  • Is there any recommendations for anti-virus software for the M1 chipset?

  • “M1 Mac-only Features” that combined with non-user replaceable batteries in most Apple products results and tons of Apple products in landfills prematurely.

    • For having nonreplaceable batteries, product life has been very long. Our 2014 MacBook Air is still going stong, will get security updates for a while yet, and our 6S iPhone is still working and will get iOS 15. For so many people complaining about short lifespan, many people have kept their going.

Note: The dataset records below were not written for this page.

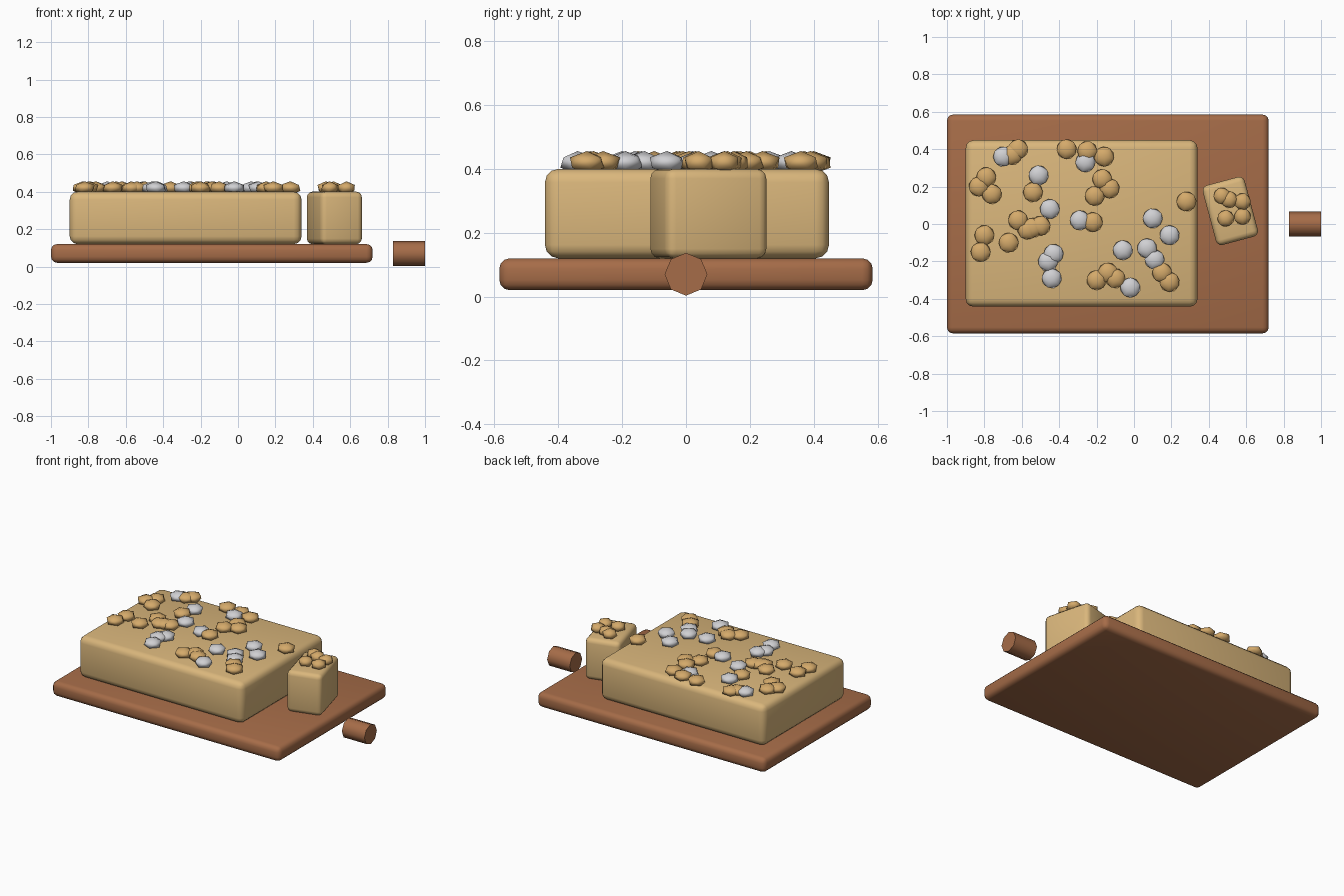
import bpy
import math
import random

random.seed(4)
if "Cube" in bpy.data.objects:
    bpy.data.objects.remove(bpy.data.objects["Cube"], do_unlink=True)


def material(name, color):
    mat = bpy.data.materials.new(name)
    mat.use_nodes = True
    mat.diffuse_color = (*color, 1)
    mat.node_tree.nodes["Principled BSDF"].inputs["Base Color"].default_value = (*color, 1)
    return mat


wood = material("brown wood", (0.38, 0.15, 0.065))
cake = material("golden cake", (0.70, 0.47, 0.20))
toasted = material("toasted nut", (0.66, 0.40, 0.145))
pale = material("pale nut", (0.63, 0.63, 0.65))


def finish(name, mat, angle=math.pi):
    obj = bpy.context.object
    obj.name = name
    obj.data.materials.append(mat)
    bpy.ops.object.shade_smooth_by_angle(angle=angle)
    return obj


def rounded_block(name, center, size, bevel, mat, turn=0.0):
    bpy.ops.mesh.primitive_cube_add(size=1, location=center)
    obj = bpy.context.object
    obj.scale = size
    bpy.ops.object.transform_apply(location=False, rotation=False, scale=True)
    obj.rotation_euler.z = turn
    mod = obj.modifiers.new("rounded edges", "BEVEL")
    mod.width = bevel
    mod.segments = 3
    bpy.ops.object.modifier_apply(modifier=mod.name)
    return finish(name, mat)


# Serving board and its handle
rounded_block("serving_board", (-0.14, 0, 0.07), (1.72, 1.17, 0.1), 0.033, wood)
bpy.ops.mesh.primitive_cylinder_add(vertices=8, radius=0.067, depth=0.17,
                                    location=(0.915, 0, 0.07),
                                    rotation=(0, math.pi / 2, 0))
finish("board_handle", wood, math.radians(60))

# Cake and the slice cut from it
rounded_block("cake", (-0.28, 0.003, 0.26), (1.24, 0.89, 0.28), 0.042, cake)
rounded_block("cake_slice", (0.515, 0.07, 0.26), (0.232, 0.33, 0.28), 0.03, cake,
              math.radians(15))

# Nuts scattered on top
toasted_spots = [
    (-.62, .4), (-.65, .37), (-.79, .25), (-.83, .2), (-.76, .16), (-.54, .17),
    (-.36, .4), (-.25, .39), (-.16, .36), (-.17, .24), (-.13, .19), (-.21, .15),
    (-.22, .01), (-.62, .02), (-.5, -.01), (-.54, -.02), (-.57, -.03), (-.67, -.1),
    (-.8, -.06), (-.82, -.15), (.28, .12), (.15, -.26), (.19, -.31), (-.2, -.3),
    (-.14, -.26), (-.1, -.29)]
pale_spots = [
    (-.7, .36), (-.51, .26), (-.26, .33), (-.45, .08), (-.29, .02), (.1, .03),
    (.19, -.06), (-.06, -.14), (.07, -.13), (.11, -.19), (-.43, -.16), (-.46, -.2),
    (-.44, -.29), (-.02, -.34)]
slice_spots = [(.47, .15), (.51, .13), (.58, .12), (.49, .03), (.58, .04)]

for label, spots, mat in (("toasted_nut", toasted_spots, toasted),
                          ("pale_nut", pale_spots, pale),
                          ("slice_nut", slice_spots, toasted)):
    size = 0.05 if label == "slice_nut" else 0.06
    for i, (x, y) in enumerate(spots, 1):
        bpy.ops.mesh.primitive_ico_sphere_add(subdivisions=1, radius=size,
                                              location=(x, y, 0.42))
        nut = finish(f"{label}_{i}", mat)
        nut.scale.z = 0.036 / size
        nut.rotation_euler.z = random.uniform(0, math.tau)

      • Consider yourself lucky. The average lifespan of lithium batteries in Apple products is about 3 1/2 years. After that “in the landfill” they go. Just as Apple planned for it to happen. 10 years ago, when Apple cared about the environment you could change out the battery in a MacBook using a quarter as a screwdriver. Then recycle the old battery properly.